But lately, much of the buzz around XR solutions has been generated by the central role they will play in the metaverse, that is, the environment that allows users to exist and interact in 3D virtual spaces. Estimated by several leading analysts to be a staggering $8 trillion opportunity, the metaverse offers tremendous opportunities for industries, including financial services, to dramatically transform their businesses.
JPMorgan Chase is one of the most enthusiastic proponents of the metaverse. The United States’ largest lender announced in February that it was the first bank to arrive in the metaverse and open its Onyx Lounge, citing the bank’s range of Ethereum-based products, in Decentraland, a 3D virtual reality platform featuring tens of thousands of virtual plots, each of which is an NFT (non-fungible token).
The bank has also released a report detailing how it plans to deliver all of its current services in this virtual world, notably by having a “robust and flexible financial ecosystem” that allows users to seamlessly connect between the physical and virtual world. world. “We believe that the existing virtual gaming landscape (each virtual world with its own population, GDP, in-game currencies and digital assets) has elements that parallel the existing global economy,” the report explains. “This is where our longstanding core competencies in cross-border payments, foreign exchange, financial asset creation, trading and custody, in addition to our large-scale consumer position, can play an important role in the metaverse.”
In the meantime, KB Kookmin Bank has also entered the metaverse with some vigor in Asia. South Korea’s bank manager is working with VR content developer Sharebox to create a virtual bank branch that customers can access by wearing a VR device on their head. The site will be used to train employees and educate young people about finance. Kookmin and Sharebox have also developed the KB Metaverse VR Branch Testbed, which allows the bank to perform virtual banking services and transactions, such as wire transfers, and provide one-on-one consultations between customer and employee avatars.

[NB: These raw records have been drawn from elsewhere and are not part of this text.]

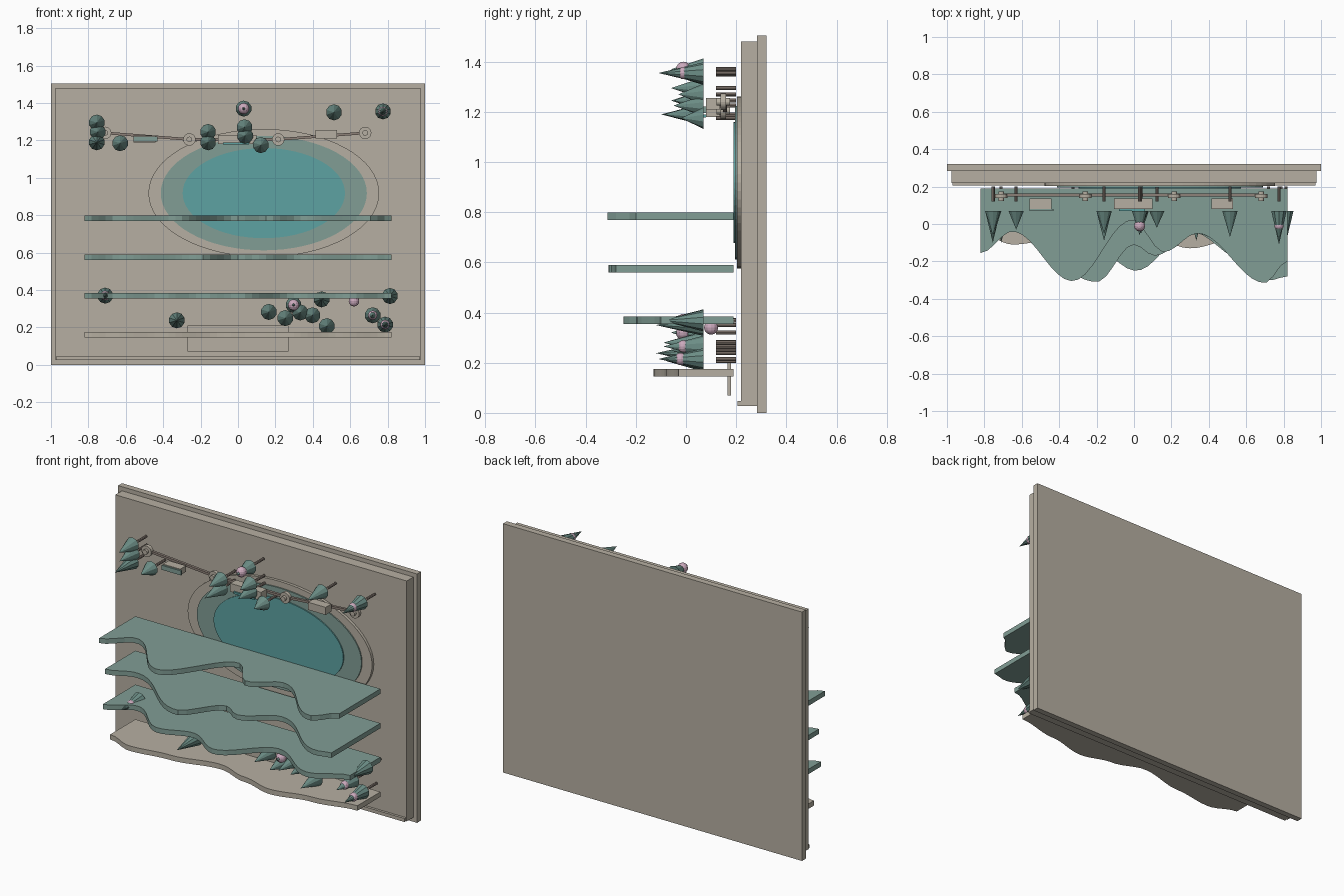
import bpy, bmesh, math
from mathutils import Matrix, Vector

cube = bpy.data.objects.get("Cube")
if cube:
    bpy.data.objects.remove(cube)


def material(name, r, g, b):
    m = bpy.data.materials.new(name)
    m.use_nodes = True
    m.diffuse_color = (r, g, b, 1)
    m.node_tree.nodes["Principled BSDF"].inputs["Base Color"].default_value = (r, g, b, 1)
    return m


stone = material("warm_stone", .47, .43, .36)
sage = material("sage_green", .22, .34, .30)
water = material("lake_teal", .11, .36, .36)
pine = material("pine_green", .15, .27, .24)
pink = material("blossom_pink", .60, .40, .51)
wood = material("grey_wood", .27, .22, .19)


def finish(name, bm, mat):
    bmesh.ops.recalc_face_normals(bm, faces=bm.faces)
    mesh = bpy.data.meshes.new(name)
    bm.to_mesh(mesh)
    bm.free()
    mesh.materials.append(mat)
    obj = bpy.data.objects.new(name, mesh)
    bpy.context.collection.objects.link(obj)
    return obj


def box(name, x0, x1, y0, y1, z0, z1, mat):
    bm = bmesh.new()
    size = Matrix.Diagonal((x1 - x0, y1 - y0, z1 - z0, 1))
    centre = Vector((x0 + x1, y0 + y1, z0 + z1)) / 2
    bmesh.ops.create_cube(bm, size=1, matrix=Matrix.Translation(centre) @ size)
    return finish(name, bm, mat)


def spike(name, x, z, back, front, r_back, r_front, mat, sides=10, stretch=1):
    """Cone or cylinder pointing out of the board, from y=back to y=front."""
    bm = bmesh.new()
    place = (Matrix.Translation((x, (back + front) / 2, z))
             @ Matrix.Diagonal((1, 1, stretch, 1)) @ Matrix.Rotation(math.pi / 2, 4, 'X'))
    bmesh.ops.create_cone(bm, cap_ends=True, segments=sides, radius1=r_back,
                          radius2=r_front, depth=back - front, matrix=place)
    return finish(name, bm, mat)


def ball(name, x, y, z, r):
    bm = bmesh.new()
    bmesh.ops.create_uvsphere(bm, u_segments=12, v_segments=8, radius=r,
                              matrix=Matrix.Translation((x, y, z)))
    return finish(name, bm, pink)


def wave(points, x):
    """Smoothly eased height between profile points."""
    for (xa, ya), (xb, yb) in zip(points, points[1:]):
        if x <= xb:
            t = (x - xa) / (xb - xa)
            return ya + (yb - ya) * (1 - math.cos(math.pi * t)) / 2
    return points[-1][1]


def terrace(name, z, points, mat, steps=44):
    bm = bmesh.new()
    xs = [-.82 + 1.64 * i / steps for i in range(steps + 1)]
    outline = [(x, wave(points, x)) for x in xs] + [(.82, .19), (-.82, .19)]
    face = bm.faces.new([bm.verts.new((x, y, z)) for x, y in outline])
    up = bmesh.ops.extrude_face_region(bm, geom=[face])
    bmesh.ops.translate(bm, vec=(0, 0, .03),
                        verts=[v for v in up["geom"] if isinstance(v, bmesh.types.BMVert)])
    return finish(name, bm, mat)


# Backing board, raised panel and lower lip
box("back_board", -1, 1, .283, .32, 0, 1.505, stone)
box("front_panel", -.975, .975, .22, .283, .027, 1.48, stone)
box("lower_lip", -.97, .97, .205, .22, .027, .048, stone)
box("lower_plate", -.27, .27, .165, .18, .07, .21, stone)

# Lake as three stacked ovals
for name, r, back, front, mat in (("lake_shore", .617, .22, .203, stone),
                                  ("lake_shallows", .551, .203, .196, sage),
                                  ("lake_water", .434, .196, .189, water)):
    spike(name, .138, .918, back, front, r, r, mat, 64, .555)

# Wavy terraces
terrace("lower_terrace", .145, [(-.82, -.05), (-.65, -.11), (-.4, -.08), (-.1, -.02),
                                (.1, -.08), (.3, -.13), (.55, -.08), (.82, -.03)], stone)
terrace("second_terrace", .355, [(-.82, -.12), (-.65, -.03), (-.4, -.2), (-.2, -.14),
                                 (.01, -.25), (.3, -.04), (.6, -.2), (.82, -.1)], sage)
terrace("third_terrace", .56, [(-.82, -.1), (-.65, -.04), (-.2, -.31), (0, -.11),
                               (.11, -.17), (.33, -.05), (.73, -.3), (.82, -.28)], sage)
terrace("upper_terrace", .768, [(-.82, -.155), (-.65, -.04), (-.33, -.305), (-.01, .02),
                                (.16, -.15), (.34, -.05), (.7, -.315), (.82, -.2)], sage)

# Trees: x, z, tip depth
trees = [(-.755, 1.295, .06), (-.75, 1.245, .06), (-.755, 1.19, .1), (-.63, 1.185, .03),
         (-.16, 1.245, .05), (-.16, 1.19, .09), (.03, 1.37, .06), (.035, 1.27, .03),
         (.038, 1.225, .05), (.122, 1.175, .02), (.513, 1.35, .07), (.775, 1.355, .11),
         (-.71, .37, .1), (-.327, .238, .12), (.165, .283, .08), (.253, .25, .06),
         (.297, .32, .06), (.333, .28, .09), (.398, .265, .07), (.447, .35, .12),
         (.475, .207, .08), (.72, .265, .09), (.787, .215, .11), (.812, .368, .1)]
for x, z, tip in trees:
    spike("tree_trunk", x, z, .2, .12, .008, .008, wood, 8)
    spike("tree_crown", x, z, .07, -tip, .043, 0, pine)

# Blossoms
for x, z, y, r in ((.03, 1.37, -.01, .03), (.297, .32, -.01, .03), (.62, .34, .1, .028),
                   (-.71, .37, -.01, .025), (.72, .265, -.01, .025),
                   (.787, .215, -.02, .025), (.775, 1.355, -.01, .025)):
    ball("blossom", x, y, z, r)

# Walkway with round stations
stops = [(-.71, 1.24), (-.26, 1.205), (.215, 1.205), (.68, 1.24)]
for (xa, za), (xb, zb) in zip(stops, stops[1:]):
    bar = box("walkway", -.5, .5, -.008, .008, -.007, .007, wood)
    bar.scale.x = math.hypot(xb - xa, zb - za)
    bar.rotation_euler.y = -math.atan2(zb - za, xb - xa)
    bar.location = ((xa + xb) / 2, .155, (za + zb) / 2)
for x, z in stops:
    spike("station_disc", x, z, .16, .138, .033, .033, stone, 20)
    spike("station_hub", x, z, .175, .122, .015, .015, stone, 16)

# Pavilions and their green canopies
for x, z, w, h in ((-.5, 1.208, .058, .018), (-.005, 1.205, .103, .025), (.472, 1.232, .058, .023)):
    box("pavilion", x - w, x + w, .08, .135, z - h, z + h, stone)
box("left_canopy", -.56, -.43, .07, .08, 1.195, 1.222, sage)
box("centre_canopy", -.08, .06, .07, .08, 1.178, 1.19, water)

According to Jinsoo Yoon, the bank’s vice president of technology, such steps must be taken to keep pace with technological advancements. “The goal is to pre-emptively anticipate financial changes in the coming metaverse era and internalize new experiments in financial services and technology capabilities,” Yoon said in November 2021.
And with a slew of other banking projects now exploring the potential of XR and the metaverse, there seems to be no limit to what can be accomplished through simulated environments. “How a brand remains relevant will have to evolve, and banks will have to find new ways to build trust,” Accenture warned recently. “As consumers build spaces in metaverse worlds, banks shouldn’t expect to just move in and make money. Instead, they should be working on proactively building a community.”